*Task brief*
Leaving the images out, output each entry below exactly.

Plain-text document sources
━━━━━━━━━━━━━━━━━━━━

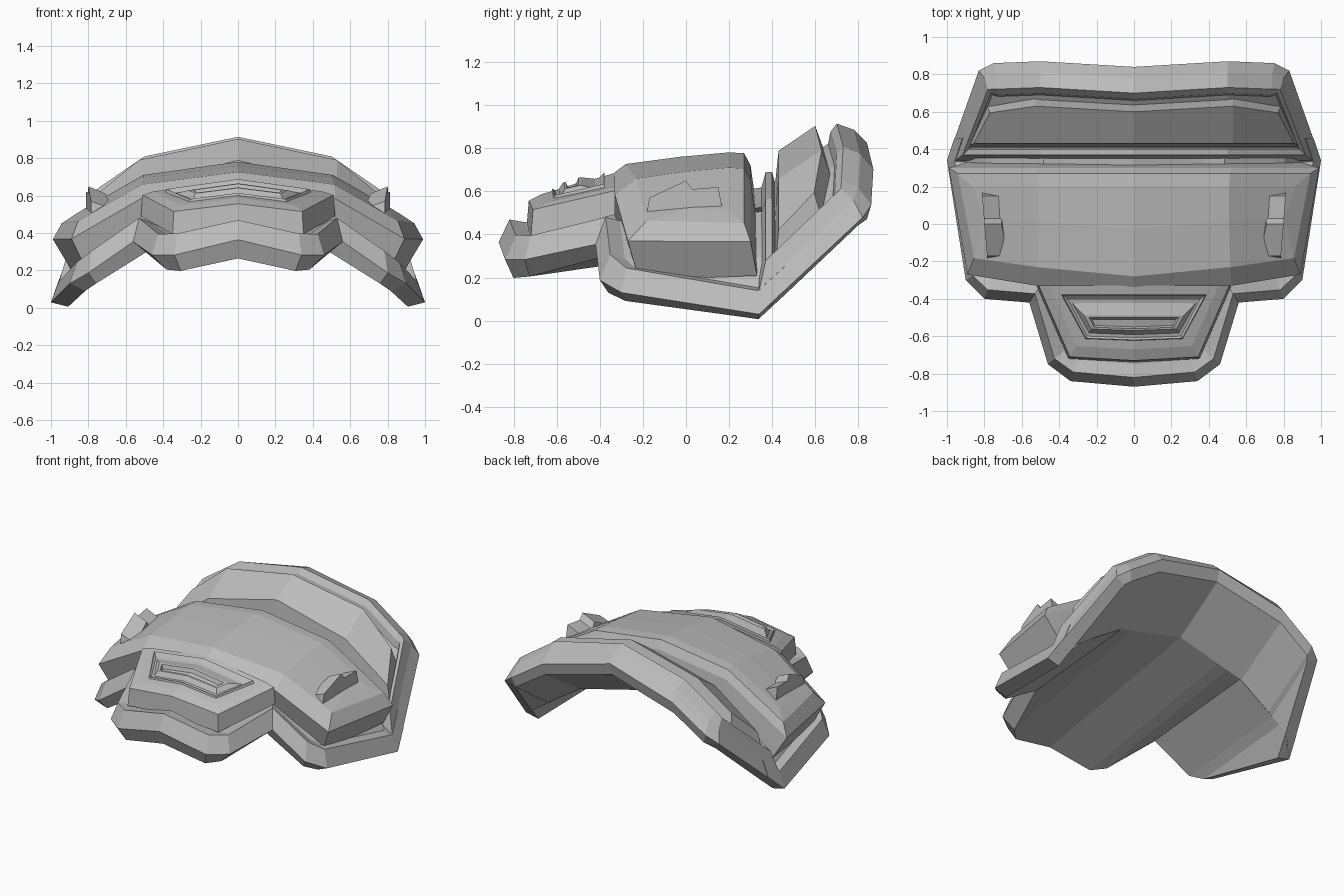
import bpy
import bmesh
from mathutils import Vector

cube = bpy.data.objects.get("Cube")
if cube:
    bpy.data.objects.remove(cube)

COLOUR = (0.5, 0.5, 0.5, 1)
grey = bpy.data.materials.new("plain_grey")
grey.use_nodes = True
grey.diffuse_color = COLOUR
grey.node_tree.nodes["Principled BSDF"].inputs["Base Color"].default_value = COLOUR

# Where the shell bends upward, on its rim and on its underside
SEAM = .34
FOLD = .46
RIDGE = ((-.85, .46), (-.35, .62), (SEAM, .58), (.8, .9))


def drop(x):
    """How far the arch falls at distance x from the middle."""
    return x / 4 + max(0, x - .53) * .47


def shell_height(x, y):
    """Height of the shell rim along its length, before the arch falls."""
    y = min(max(y, RIDGE[0][0]), RIDGE[-1][0])
    for (start, low), (end, high) in zip(RIDGE, RIDGE[1:]):
        if y <= end:
            return low + (high - low) * (y - start) / (end - start)


def panel_height(x, y):
    return shell_height(x, y) + x / 9


def plate_height(x, y):
    return .7 + x / 9 + y / 10


def inset_row(row, side, depth, straight):
    """Move half an outline inward, ending on the straight opposite edge."""
    points = [Vector(p) for p in row]
    inward = 1 if straight > points[0].y else -1
    tangents = [(b - a).normalized() for a, b in zip(points, points[1:])]
    normals = [Vector((-t.y, t.x)) * inward for t in tangents]
    moved = [points[0] + Vector((0, depth * inward))]
    for point, before, after in zip(points[1:], normals, normals[1:] + normals[-1:]):
        mitre = (before + after) / (1 + before.dot(after))
        moved.append(point + Vector((mitre.x * side, mitre.y * depth)))
    end, along = moved[-1], tangents[-1]
    end.x += along.x / along.y * (straight - end.y)
    end.y = straight
    return moved


def finish(name, bm):
    bmesh.ops.remove_doubles(bm, verts=bm.verts, dist=.0005)
    bmesh.ops.recalc_face_normals(bm, faces=bm.faces)
    mesh = bpy.data.meshes.new(name)
    bm.to_mesh(mesh)
    bm.free()
    mesh.materials.append(grey)
    part = bpy.data.objects.new(name, mesh)
    bpy.context.collection.objects.link(part)


def layered(name, height, row, layers):
    """Stack mirrored outlines; a layer is side inset, end inset, straight edge, lift."""
    bm = bmesh.new()
    for mirror in (1, -1):
        rings = []
        for side, depth, straight, lift in layers:
            outline = inset_row(row, side, depth, straight)
            widest = outline[-1].x
            outline += [Vector((min(p.x, widest), straight)) for p in reversed(outline)]
            ring = []
            for x, y in outline:
                # The armour is thicker toward the front
                z = height(x, y) + lift * (1.05 - y / 6) - drop(x)
                ring.append(bm.verts.new((mirror * x, y, z)))
            rings.append(ring)
        half = len(row)
        for low, high in zip(rings, rings[1:]):
            for i in range(half * 2 - 1):
                if i != half - 1:
                    bm.faces.new((low[i], low[i + 1], high[i + 1], high[i]))
        # Cap with strips, so the folds run from front to back
        for ring in (rings[0], rings[-1]):
            for i in range(half - 1):
                bm.faces.new((ring[i], ring[i + 1], ring[-i - 2], ring[-i - 1]))
    # Merging the paired end points closes the corners
    finish(name, bm)


# Front half of the shell, with the projecting tab
layered("front_shell", shell_height,
        [(0, -.87), (.34, -.84), (.46, -.75), (.56, -.42), (.8, -.4), (.9, -.3),
         (1, SEAM), (.96, FOLD)],
        [(.09, .04, FOLD, -.17), (0, 0, FOLD, -.08), (.04, .05, FOLD, 0), (.1, .12, FOLD, -.03)])

# Rear half of the shell, sweeping upward to a rim around a shallow recess
layered("rear_shell", shell_height,
        [(0, .84), (.5, .87), (.75, .86), (.83, .82), (1, SEAM)],
        [(.09, .02, FOLD, -.17), (0, 0, SEAM, -.08), (.04, .06, SEAM, 0),
         (.06, .14, .37, .09), (.08, .17, .4, .07), (.09, .18, .41, .02)])

# Pad inside the rear recess
layered("rear_pad", shell_height,
        [(0, .65), (.53, .68), (.79, .64), (.9, .42)],
        [(0, 0, .41, -.03), (.03, .05, .43, .15)])

# Main plate with an overhanging edge
layered("main_plate", plate_height,
        [(0, -.38), (.52, -.33), (.89, -.27), (.99, .3)],
        [(.1, .06, .33, -.23), (0, 0, .3, -.01), (.04, .1, .27, .05), (.1, .35, .2, .06)])

# Raised panel on the tab
layered("tab_panel", panel_height,
        [(0, -.74), (.35, -.72), (.52, -.33)],
        [(0, 0, -.33, -.05), (.01, .01, -.33, .05), (.06, .07, -.33, .06)])

# Stepped vent frame with a recessed slot
layered("tab_vent", panel_height,
        [(0, -.64), (.27, -.63), (.41, -.37)],
        [(0, 0, -.37, 0), (.02, .02, -.38, .07), (.04, .04, -.41, .05),
         (.07, .07, -.49, .08), (.09, .08, -.5, .08), (.1, .09, -.51, .06)])

# Side pods: a rising wedge that steps down to a block, tapered toward the top
POD_PROFILE = [(-.19, .46), (-.17, .57), (0, .65), (.03, .61), (.15, .62), (.18, .46)]
for side, label in ((1, "left"), (-1, "right")):
    pod = bmesh.new()
    inner = [pod.verts.new((side * (.6 + z / 6 + y / 8), y, z - .04)) for y, z in POD_PROFILE]
    outer = [pod.verts.new((side * (.8 + y / 12), y, z)) for y, z in POD_PROFILE]
    pod.faces.new(inner)
    pod.faces.new(outer)
    for i in range(len(POD_PROFILE)):
        pod.faces.new((inner[i - 1], inner[i], outer[i], outer[i - 1]))
    finish(label + "_pod", pod)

━━━━━━━━━━━━━━━━━━━━

*Task result*
import bpy
import bmesh
from mathutils import Vector

cube = bpy.data.objects.get("Cube")
if cube:
    bpy.data.objects.remove(cube)

COLOUR = (0.5, 0.5, 0.5, 1)
grey = bpy.data.materials.new("plain_grey")
grey.use_nodes = True
grey.diffuse_color = COLOUR
grey.node_tree.nodes["Principled BSDF"].inputs["Base Color"].default_value = COLOUR

# Where the shell bends upward, on its rim and on its underside
SEAM = .34
FOLD = .46
RIDGE = ((-.85, .46), (-.35, .62), (SEAM, .58), (.8, .9))


def drop(x):
    """How far the arch falls at distance x from the middle."""
    return x / 4 + max(0, x - .53) * .47


def shell_height(x, y):
    """Height of the shell rim along its length, before the arch falls."""
    y = min(max(y, RIDGE[0][0]), RIDGE[-1][0])
    for (start, low), (end, high) in zip(RIDGE, RIDGE[1:]):
        if y <= end:
            return low + (high - low) * (y - start) / (end - start)


def panel_height(x, y):
    return shell_height(x, y) + x / 9


def plate_height(x, y):
    return .7 + x / 9 + y / 10


def inset_row(row, side, depth, straight):
    """Move half an outline inward, ending on the straight opposite edge."""
    points = [Vector(p) for p in row]
    inward = 1 if straight > points[0].y else -1
    tangents = [(b - a).normalized() for a, b in zip(points, points[1:])]
    normals = [Vector((-t.y, t.x)) * inward for t in tangents]
    moved = [points[0] + Vector((0, depth * inward))]
    for point, before, after in zip(points[1:], normals, normals[1:] + normals[-1:]):
        mitre = (before + after) / (1 + before.dot(after))
        moved.append(point + Vector((mitre.x * side, mitre.y * depth)))
    end, along = moved[-1], tangents[-1]
    end.x += along.x / along.y * (straight - end.y)
    end.y = straight
    return moved


def finish(name, bm):
    bmesh.ops.remove_doubles(bm, verts=bm.verts, dist=.0005)
    bmesh.ops.recalc_face_normals(bm, faces=bm.faces)
    mesh = bpy.data.meshes.new(name)
    bm.to_mesh(mesh)
    bm.free()
    mesh.materials.append(grey)
    part = bpy.data.objects.new(name, mesh)
    bpy.context.collection.objects.link(part)


def layered(name, height, row, layers):
    """Stack mirrored outlines; a layer is side inset, end inset, straight edge, lift."""
    bm = bmesh.new()
    for mirror in (1, -1):
        rings = []
        for side, depth, straight, lift in layers:
            outline = inset_row(row, side, depth, straight)
            widest = outline[-1].x
            outline += [Vector((min(p.x, widest), straight)) for p in reversed(outline)]
            ring = []
            for x, y in outline:
                # The armour is thicker toward the front
                z = height(x, y) + lift * (1.05 - y / 6) - drop(x)
                ring.append(bm.verts.new((mirror * x, y, z)))
            rings.append(ring)
        half = len(row)
        for low, high in zip(rings, rings[1:]):
            for i in range(half * 2 - 1):
                if i != half - 1:
                    bm.faces.new((low[i], low[i + 1], high[i + 1], high[i]))
        # Cap with strips, so the folds run from front to back
        for ring in (rings[0], rings[-1]):
            for i in range(half - 1):
                bm.faces.new((ring[i], ring[i + 1], ring[-i - 2], ring[-i - 1]))
    # Merging the paired end points closes the corners
    finish(name, bm)


# Front half of the shell, with the projecting tab
layered("front_shell", shell_height,
        [(0, -.87), (.34, -.84), (.46, -.75), (.56, -.42), (.8, -.4), (.9, -.3),
         (1, SEAM), (.96, FOLD)],
        [(.09, .04, FOLD, -.17), (0, 0, FOLD, -.08), (.04, .05, FOLD, 0), (.1, .12, FOLD, -.03)])

# Rear half of the shell, sweeping upward to a rim around a shallow recess
layered("rear_shell", shell_height,
        [(0, .84), (.5, .87), (.75, .86), (.83, .82), (1, SEAM)],
        [(.09, .02, FOLD, -.17), (0, 0, SEAM, -.08), (.04, .06, SEAM, 0),
         (.06, .14, .37, .09), (.08, .17, .4, .07), (.09, .18, .41, .02)])

# Pad inside the rear recess
layered("rear_pad", shell_height,
        [(0, .65), (.53, .68), (.79, .64), (.9, .42)],
        [(0, 0, .41, -.03), (.03, .05, .43, .15)])

# Main plate with an overhanging edge
layered("main_plate", plate_height,
        [(0, -.38), (.52, -.33), (.89, -.27), (.99, .3)],
        [(.1, .06, .33, -.23), (0, 0, .3, -.01), (.04, .1, .27, .05), (.1, .35, .2, .06)])

# Raised panel on the tab
layered("tab_panel", panel_height,
        [(0, -.74), (.35, -.72), (.52, -.33)],
        [(0, 0, -.33, -.05), (.01, .01, -.33, .05), (.06, .07, -.33, .06)])

# Stepped vent frame with a recessed slot
layered("tab_vent", panel_height,
        [(0, -.64), (.27, -.63), (.41, -.37)],
        [(0, 0, -.37, 0), (.02, .02, -.38, .07), (.04, .04, -.41, .05),
         (.07, .07, -.49, .08), (.09, .08, -.5, .08), (.1, .09, -.51, .06)])

# Side pods: a rising wedge that steps down to a block, tapered toward the top
POD_PROFILE = [(-.19, .46), (-.17, .57), (0, .65), (.03, .61), (.15, .62), (.18, .46)]
for side, label in ((1, "left"), (-1, "right")):
    pod = bmesh.new()
    inner = [pod.verts.new((side * (.6 + z / 6 + y / 8), y, z - .04)) for y, z in POD_PROFILE]
    outer = [pod.verts.new((side * (.8 + y / 12), y, z)) for y, z in POD_PROFILE]
    pod.faces.new(inner)
    pod.faces.new(outer)
    for i in range(len(POD_PROFILE)):
        pod.faces.new((inner[i - 1], inner[i], outer[i], outer[i - 1]))
    finish(label + "_pod", pod)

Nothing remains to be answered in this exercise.